Research Website

https://www.chem.purdue.edu/thompson/

Keywords

microfluidics, mixing, nanoparticles, gene therapy, pDNA

Presentation Type

Poster

Research Abstract

The development of novel and efficient mixing methods is important for optimizing the efficiency of many biological and chemical processes. Tuning the physical and performance properties of nucleic acid-based nanoparticles is one such example known to be strongly affected by mixing efficiency. The characteristics of DNA nanoparticles (such as size, polydispersity, ζ-potential, and gel shift) are important to ensure their therapeutic potency, and new methods to optimize these characteristics are of significant importance to achieve the highest efficacy. In the present study, a simple segmented flow microfluidics system has been developed to augment mixing of pDNA/bPEI nanoparticles. This DNA and cationic polymer pair (plasmid DNA and branched poly(ethylenimine)) was chosen due to bPEI’s well-known ability to spontaneously condense plasmid DNA. The system fabricated in this project utilizes silastic tubing (1.6 mm ID) as the reaction channels, nitrogen gas as the continuous phase, and the aqueous components as the dispersed phase. Drop flow has been characterized using UV/Vis spectrophotometry, and the relationships between continuous and dispersed phase flow and drop rate and size have been documented. Drops have been successfully formed using two different types of drop generation (cross-flow and co-flow). Physical properties of the nanoparticles were analyzed using dynamic light scattering (DLS) measurements and agarose gel electrophoresis.
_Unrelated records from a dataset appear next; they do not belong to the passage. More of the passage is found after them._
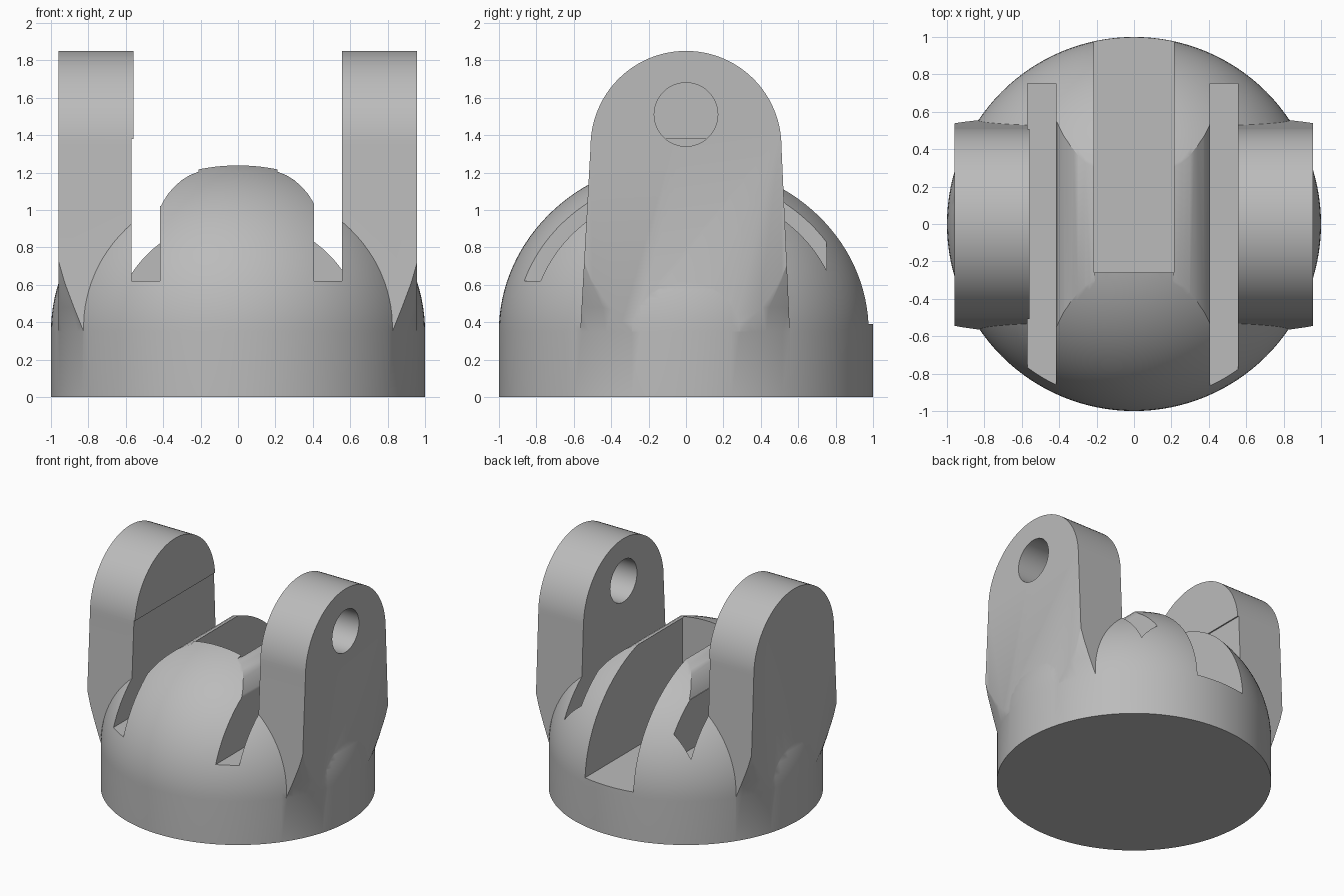
import bpy, bmesh, math

if "Cube" in bpy.data.objects:
    bpy.data.objects.remove(bpy.data.objects["Cube"], do_unlink=True)

grey = bpy.data.materials.new("plain grey")
grey.use_nodes = True
grey.diffuse_color = (0.5, 0.5, 0.5, 1)
grey.node_tree.nodes["Principled BSDF"].inputs["Base Color"].default_value = (0.5, 0.5, 0.5, 1)


def finish(name, bm):
    bmesh.ops.recalc_face_normals(bm, faces=bm.faces)
    mesh = bpy.data.meshes.new(name)
    bm.to_mesh(mesh)
    bm.free()
    mesh.materials.append(grey)
    obj = bpy.data.objects.new(name, mesh)
    bpy.context.collection.objects.link(obj)
    return obj


def lathe(name, profile, steps=128):
    """Turn an (r, z) profile, starting and ending on the axis, around z."""
    bm = bmesh.new()
    verts = [bm.verts.new((r, 0, z)) for r, z in profile]
    edges = [bm.edges.new(pair) for pair in zip(verts, verts[1:])]
    bmesh.ops.spin(bm, geom=verts + edges, cent=(0, 0, 0), axis=(0, 0, 1),
                   angle=math.tau, steps=steps, use_merge=True)
    bmesh.ops.remove_doubles(bm, verts=bm.verts, dist=1e-5)
    return finish(name, bm)


def prism(name, outline, axis, low, high):
    """Extrude an outline along x (outline is y, z) or y (outline is x, z)."""
    def place(a, b, t):
        return (t, a, b) if axis == "x" else (a, t, b)
    bm = bmesh.new()
    face = bm.faces.new([bm.verts.new(place(a, b, low)) for a, b in outline])
    new = bmesh.ops.extrude_face_region(bm, geom=[face])["geom"]
    moved = [v for v in new if isinstance(v, bmesh.types.BMVert)]
    bmesh.ops.translate(bm, verts=moved, vec=place(0, 0, high - low))
    return finish(name, bm)


def box(name, x, y, z):
    outline = [(x[0], z[0]), (x[1], z[0]), (x[1], z[1]), (x[0], z[1])]
    return prism(name, outline, "y", *y)


def combine(target, tool, operation):
    """Apply a boolean and discard the tool."""
    tool.hide_render = True
    mod = target.modifiers.new(operation.lower(), "BOOLEAN")
    mod.operation, mod.object, mod.solver = operation, tool, "EXACT"
    bpy.context.view_layer.objects.active = target
    bpy.ops.object.modifier_apply(modifier=mod.name)
    bpy.data.objects.remove(tool, do_unlink=True)


# Round base with a slightly flattened dome
RIM, RISE = 0.35, 0.92
dome = [(math.cos(a), RIM + RISE * math.sin(a))
        for a in (math.pi / 2 * i / 32 for i in range(32))]
body = lathe("fork_bracket", [(0, 0), (1, 0)] + dome + [(0, RIM + RISE)])

# Two round-topped arms, their lower corners trimmed by a flared shell
arc = [(0.51 * math.cos(a), 1.34 + 0.51 * math.sin(a))
       for a in (math.pi * i / 48 for i in range(49))]
arm_outline = [(-0.565, RIM), (0.555, RIM)] + arc
flare = [(0, 0.3), (0.99, 0.3), (1.0, RIM), (1.04, 0.48), (1.08, 0.62),
         (1.115, 0.78), (1.3, 1.3), (1.3, 2), (0, 2)]
for name, low, high in (("left_arm", 0.555, 0.957), ("right_arm", -0.96, -0.56)):
    arm = prism(name, arm_outline, "x", low, high)
    combine(arm, lathe("flare_trim", flare), "INTERSECT")
    combine(body, arm, "UNION")

# Wide central slot, open at the back
combine(body, box("central_slot", (-0.215, 0.215), (-0.26, 1.2), (0.39, 1.6)), "DIFFERENCE")

# Narrow side slots, open at the front
for low, high in ((0.407, 0.556), (-0.57, -0.417)):
    combine(body, box("side_slot", (low, high), (-1.2, 0.75), (0.62, 1.38)), "DIFFERENCE")

# Rounded shoulders between the slots
shoulder = [(0.21, 1.205), (0.26, 1.185), (0.3, 1.16), (0.34, 1.125),
            (0.375, 1.085), (0.4, 1.045), (0.412, 1.02)]
for side in (1, -1):
    outline = [(side * x, z) for x, z in shoulder + [(0.43, 1.02), (0.43, 1.35), (0.21, 1.35)]]
    combine(body, prism("shoulder_cut", outline, "y", -1, 1), "DIFFERENCE")

# Pin hole through one arm only
hole = [(0.17 * math.cos(a), 1.51 + 0.17 * math.sin(a))
        for a in (math.tau * i / 48 for i in range(48))]
combine(body, prism("pin_hole", hole, "x", 0.4, 1.2), "DIFFERENCE")

bpy.ops.object.select_all(action="DESELECT")
body.select_set(True)
bpy.context.view_layer.objects.active = body
bpy.ops.object.shade_smooth_by_angle(angle=math.radians(30))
Biological performance of the nanoparticles was analyzed using DNase I protection, unincorporated bPEI quantitation, mammalian cell transfection, and cell viability assays. The nitrogen-to-phosphate (N/P) ratio (5 and 20), flow rate, and flow-path geometry (linear, serpentine, and coiled) have been explored for their effect on mixing and particle uniformity. The results show a significant decrease in nanoparticle size compared with bulk-mixed methods at an N/P ratio of 5 and an observable difference in nanoparticle properties and performance when adjusting the nature of mixing using the developed microfluidics system.

Session Track

Health

 
Aug 4th, 12:00 AM

Assembly of Nucleic Acid-Based Nanoparticles by Gas-Liquid Segmented Flow Microfluidics

The development of novel and efficient mixing methods is important for optimizing the efficiency of many biological and chemical processes. Tuning the physical and performance properties of nucleic acid-based nanoparticles is one such example known to be strongly affected by mixing efficiency. The characteristics of DNA nanoparticles (such as size, polydispersity, ζ-potential, and gel shift) are important to ensure their therapeutic potency, and new methods to optimize these characteristics are of significant importance to achieve the highest efficacy. In the present study, a simple segmented flow microfluidics system has been developed to augment mixing of pDNA/bPEI nanoparticles. This DNA and cationic polymer pair (plasmid DNA and branched poly(ethylenimine)) was chosen due to bPEI’s well-known ability to spontaneously condense plasmid DNA. The system fabricated in this project utilizes silastic tubing (1.6 mm ID) as the reaction channels, nitrogen gas as the continuous phase, and the aqueous components as the dispersed phase. Drop flow has been characterized using UV/Vis spectrophotometry, and the relationships between continuous and dispersed phase flow and drop rate and size have been documented. Drops have been successfully formed using two different types of drop generation (cross-flow and co-flow). Physical properties of the nanoparticles were analyzed using dynamic light scattering (DLS) measurements and agarose gel electrophoresis. Biological performance of the nanoparticles was analyzed using DNase I protection, unincorporated bPEI quantitation, mammalian cell transfection, and cell viability assays. The nitrogen-to-phosphate (N/P) ratio (5 and 20), flow rate, and flow-path geometry (linear, serpentine, and coiled) have been explored for their effect on mixing and particle uniformity. The results show a significant decrease in nanoparticle size compared with bulk-mixed methods at an N/P ratio of 5 and an observable difference in nanoparticle properties and performance when adjusting the nature of mixing using the developed microfluidics system.

http://docs.lib.purdue.edu/surf/2016/presentations/24